From Mechanics Institute to Theatre

Kemp's Curtain Call. Picture: ON FILE

The Lilydale Athenaeum Theatre venue has a history going back to 1888 when it was erected as the Mechanics Institute and Meeting Hall.

It was certainly used by the Lilydale community, as the local picture theatre from 1922 to 1974, it provided a venue for concerts, bazaars, public meetings, roller skating, badminton, volleyball, dances, church services, wrestling, baby sow, chest x-rays and one has heard of a rifle range.

It was also a venue for Dame Nellie Melba who put on performances for the troops funding for WWI.

But in 1975 the picture theatre aspect closed, and it lost its attention for other functions resulting in the Hall being in a sad state of repair.

Along came Russell Johnson and Geoff Page who approached the Lilydale council with a proposal to turn the Mechanics Institute into the Lilydale Athenaeum theatre. They promised to restore the theatre to its former glory and make a place that Lilydale could be proud of.

By 1975 Russell and Geoff sponsored two amateur theatre productions in the Athenaeum Hall and in August 1975 they arranged a meeting of people interested in forming a Lilydale Theatre Club.
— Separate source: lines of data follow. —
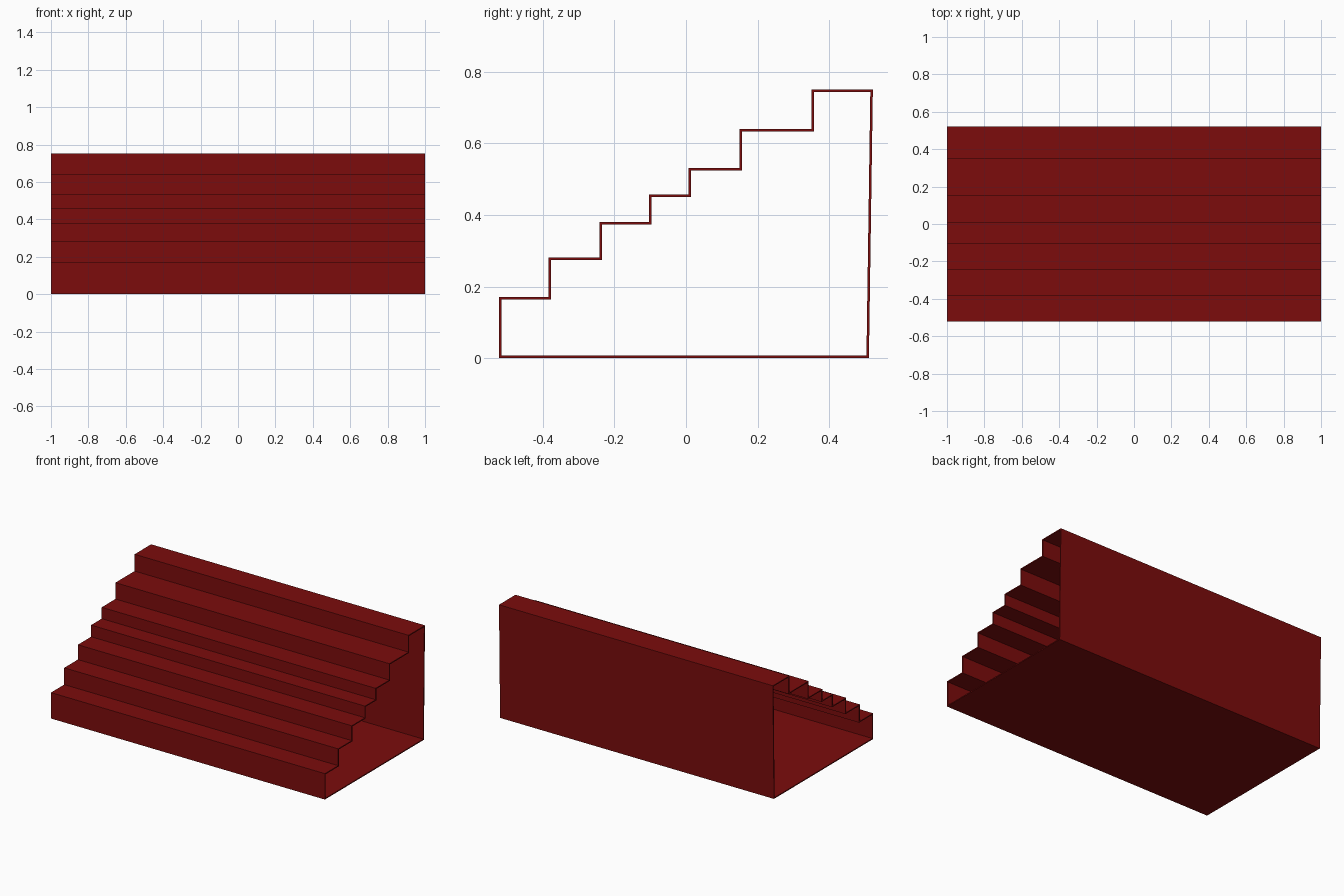
import bpy
import bmesh

cube = bpy.data.objects.get("Cube")
if cube:
    bpy.data.objects.remove(cube, do_unlink=True)

HALF_WIDTH = 1.0
WALL = 0.007

# Single dark red finish
red = bpy.data.materials.new("dark red")
red.use_nodes = True
colour = (0.2, 0.0037, 0.0037, 1.0)
red.diffuse_color = colour
red.node_tree.nodes["Principled BSDF"].inputs["Base Color"].default_value = colour

# Each step: (y of its riser, z of its tread)
steps = [(-0.522, 0.171), (-0.384, 0.282), (-0.242, 0.380), (-0.104, 0.457),
         (0.007, 0.532), (0.150, 0.640), (0.350, 0.751)]

# Closed side profile: stepped front, slightly leaning back wall, flat floor
profile = []
z_prev = 0.0
for y, z in steps:
    profile += [(y, z_prev), (y, z)]
    z_prev = z
profile += [(0.522, z_prev), (0.511, 0.0)]

# Sweep the profile across the width, leaving both ends open
bm = bmesh.new()
right = [bm.verts.new((-HALF_WIDTH, y, z)) for y, z in profile]
left = [bm.verts.new((HALF_WIDTH, y, z)) for y, z in profile]
n = len(profile)
for i in range(n):
    j = (i + 1) % n
    bm.faces.new((right[i], left[i], left[j], right[j]))

mesh = bpy.data.meshes.new("stepped_shell")
bm.to_mesh(mesh)
bm.free()
mesh.materials.append(red)
shell = bpy.data.objects.new("stepped_shell", mesh)
bpy.context.collection.objects.link(shell)

# Thin walls, thickened inward
solid = shell.modifiers.new("wall thickness", "SOLIDIFY")
solid.thickness = WALL
solid.offset = -1.0
solid.use_even_offset = True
This was the foundation of the Lilydale Athenaeum Theatre company.

A long process of repairs and refurbishment ensued with the complete rewiring of the building, installation of heating (it can get cold in Lilydale)and the construction of a partition to create a foyer and an intimate theatre atmosphere.

It was not easy and the Company had to overcome obstacles such as the Health Department regulations, severe financial crises and political adjustments and disagreements over the use of the Hall and the right of other groups to use it.
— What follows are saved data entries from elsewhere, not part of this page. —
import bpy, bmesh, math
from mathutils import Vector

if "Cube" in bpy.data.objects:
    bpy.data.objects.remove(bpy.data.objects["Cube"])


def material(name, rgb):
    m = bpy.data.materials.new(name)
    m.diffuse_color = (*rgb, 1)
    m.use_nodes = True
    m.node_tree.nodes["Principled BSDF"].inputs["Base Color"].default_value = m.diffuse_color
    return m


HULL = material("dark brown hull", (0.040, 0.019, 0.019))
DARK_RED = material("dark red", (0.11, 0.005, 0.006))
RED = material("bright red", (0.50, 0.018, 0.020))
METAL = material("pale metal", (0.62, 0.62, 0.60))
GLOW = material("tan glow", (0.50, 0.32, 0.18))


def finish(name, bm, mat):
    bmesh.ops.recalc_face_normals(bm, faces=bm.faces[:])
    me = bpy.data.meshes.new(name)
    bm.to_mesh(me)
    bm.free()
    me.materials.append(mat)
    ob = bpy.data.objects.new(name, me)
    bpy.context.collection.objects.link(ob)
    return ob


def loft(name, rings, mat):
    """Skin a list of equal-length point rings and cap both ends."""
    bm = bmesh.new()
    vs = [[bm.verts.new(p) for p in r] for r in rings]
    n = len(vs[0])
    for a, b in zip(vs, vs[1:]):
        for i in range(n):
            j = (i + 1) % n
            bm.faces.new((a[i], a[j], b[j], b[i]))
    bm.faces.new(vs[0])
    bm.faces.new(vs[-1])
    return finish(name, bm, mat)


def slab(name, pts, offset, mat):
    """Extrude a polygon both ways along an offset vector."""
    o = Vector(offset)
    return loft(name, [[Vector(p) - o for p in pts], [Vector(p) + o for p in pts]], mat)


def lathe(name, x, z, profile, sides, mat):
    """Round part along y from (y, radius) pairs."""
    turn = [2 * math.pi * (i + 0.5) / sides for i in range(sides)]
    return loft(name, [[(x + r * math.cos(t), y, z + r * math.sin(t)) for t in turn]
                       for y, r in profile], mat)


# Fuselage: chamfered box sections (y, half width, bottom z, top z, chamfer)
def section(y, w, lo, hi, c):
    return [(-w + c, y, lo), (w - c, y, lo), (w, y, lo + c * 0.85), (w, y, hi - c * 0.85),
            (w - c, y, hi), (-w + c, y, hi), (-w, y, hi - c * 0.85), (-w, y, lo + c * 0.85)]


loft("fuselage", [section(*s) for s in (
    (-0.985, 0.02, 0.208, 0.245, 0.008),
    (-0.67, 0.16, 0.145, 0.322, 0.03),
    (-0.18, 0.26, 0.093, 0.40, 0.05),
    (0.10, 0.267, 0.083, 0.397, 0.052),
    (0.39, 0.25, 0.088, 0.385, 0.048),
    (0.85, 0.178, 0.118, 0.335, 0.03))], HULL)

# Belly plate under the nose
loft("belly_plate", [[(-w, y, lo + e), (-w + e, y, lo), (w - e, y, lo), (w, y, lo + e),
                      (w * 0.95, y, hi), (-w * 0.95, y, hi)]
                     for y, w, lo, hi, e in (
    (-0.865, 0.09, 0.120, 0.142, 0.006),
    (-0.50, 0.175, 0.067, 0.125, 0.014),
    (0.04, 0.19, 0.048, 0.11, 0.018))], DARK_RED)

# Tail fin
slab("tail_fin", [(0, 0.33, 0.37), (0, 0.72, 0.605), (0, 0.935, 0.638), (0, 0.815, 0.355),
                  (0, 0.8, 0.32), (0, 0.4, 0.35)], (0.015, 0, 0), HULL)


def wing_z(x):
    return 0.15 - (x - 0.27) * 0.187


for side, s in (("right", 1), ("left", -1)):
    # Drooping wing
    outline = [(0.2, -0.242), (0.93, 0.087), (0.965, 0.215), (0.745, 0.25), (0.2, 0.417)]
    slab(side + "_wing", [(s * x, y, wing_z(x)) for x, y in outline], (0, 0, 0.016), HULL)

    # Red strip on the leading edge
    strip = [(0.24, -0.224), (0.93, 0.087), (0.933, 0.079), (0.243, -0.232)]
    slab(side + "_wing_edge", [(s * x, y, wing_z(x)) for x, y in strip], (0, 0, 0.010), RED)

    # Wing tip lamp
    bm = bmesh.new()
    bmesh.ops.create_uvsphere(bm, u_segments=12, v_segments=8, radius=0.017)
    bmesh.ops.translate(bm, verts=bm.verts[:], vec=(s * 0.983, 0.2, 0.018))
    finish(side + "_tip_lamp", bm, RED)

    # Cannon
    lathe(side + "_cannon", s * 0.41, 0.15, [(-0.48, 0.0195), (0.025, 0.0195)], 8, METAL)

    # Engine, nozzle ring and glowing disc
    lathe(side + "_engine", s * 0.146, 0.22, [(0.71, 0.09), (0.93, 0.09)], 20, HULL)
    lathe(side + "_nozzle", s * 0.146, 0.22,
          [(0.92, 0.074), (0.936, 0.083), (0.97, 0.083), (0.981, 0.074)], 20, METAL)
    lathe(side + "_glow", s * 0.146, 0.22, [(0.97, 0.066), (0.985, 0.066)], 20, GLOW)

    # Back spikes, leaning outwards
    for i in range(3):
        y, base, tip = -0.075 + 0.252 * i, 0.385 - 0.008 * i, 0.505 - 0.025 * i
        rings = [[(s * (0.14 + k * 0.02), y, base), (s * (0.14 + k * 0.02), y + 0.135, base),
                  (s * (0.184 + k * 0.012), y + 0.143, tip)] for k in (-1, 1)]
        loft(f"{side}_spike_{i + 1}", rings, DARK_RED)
In 1977 the name if the building was formerly changed from the Athenaeum Hall to the Athenaeum theatre, with the next few years refurbishment resulting in the enlargement of the backstage area, construction of dressing rooms and a wardrobe department, widening if the proscenium, installation of new seating, new velvet curtains and a fire safety curtain, and fire escapes. And the official opening on July 7, 1985 by the Minister for Arts, the Honourable Race Mathews.

Now Lilydale has a theatre of which it must be proud and in addition the sub foyer has a great collection of Dame Nellie Melba’s possessions.

The Lilydale ATC is a non-profit organisation, administered by a board headed by Alan Burrows and supported by a large group of volunteers.

The Company produces shows annually – each running for three weeks.

The next production from Lilydale ATC is Emma wood’s Piece of Mind. A funny quirky tale

Bookings 9735 1777.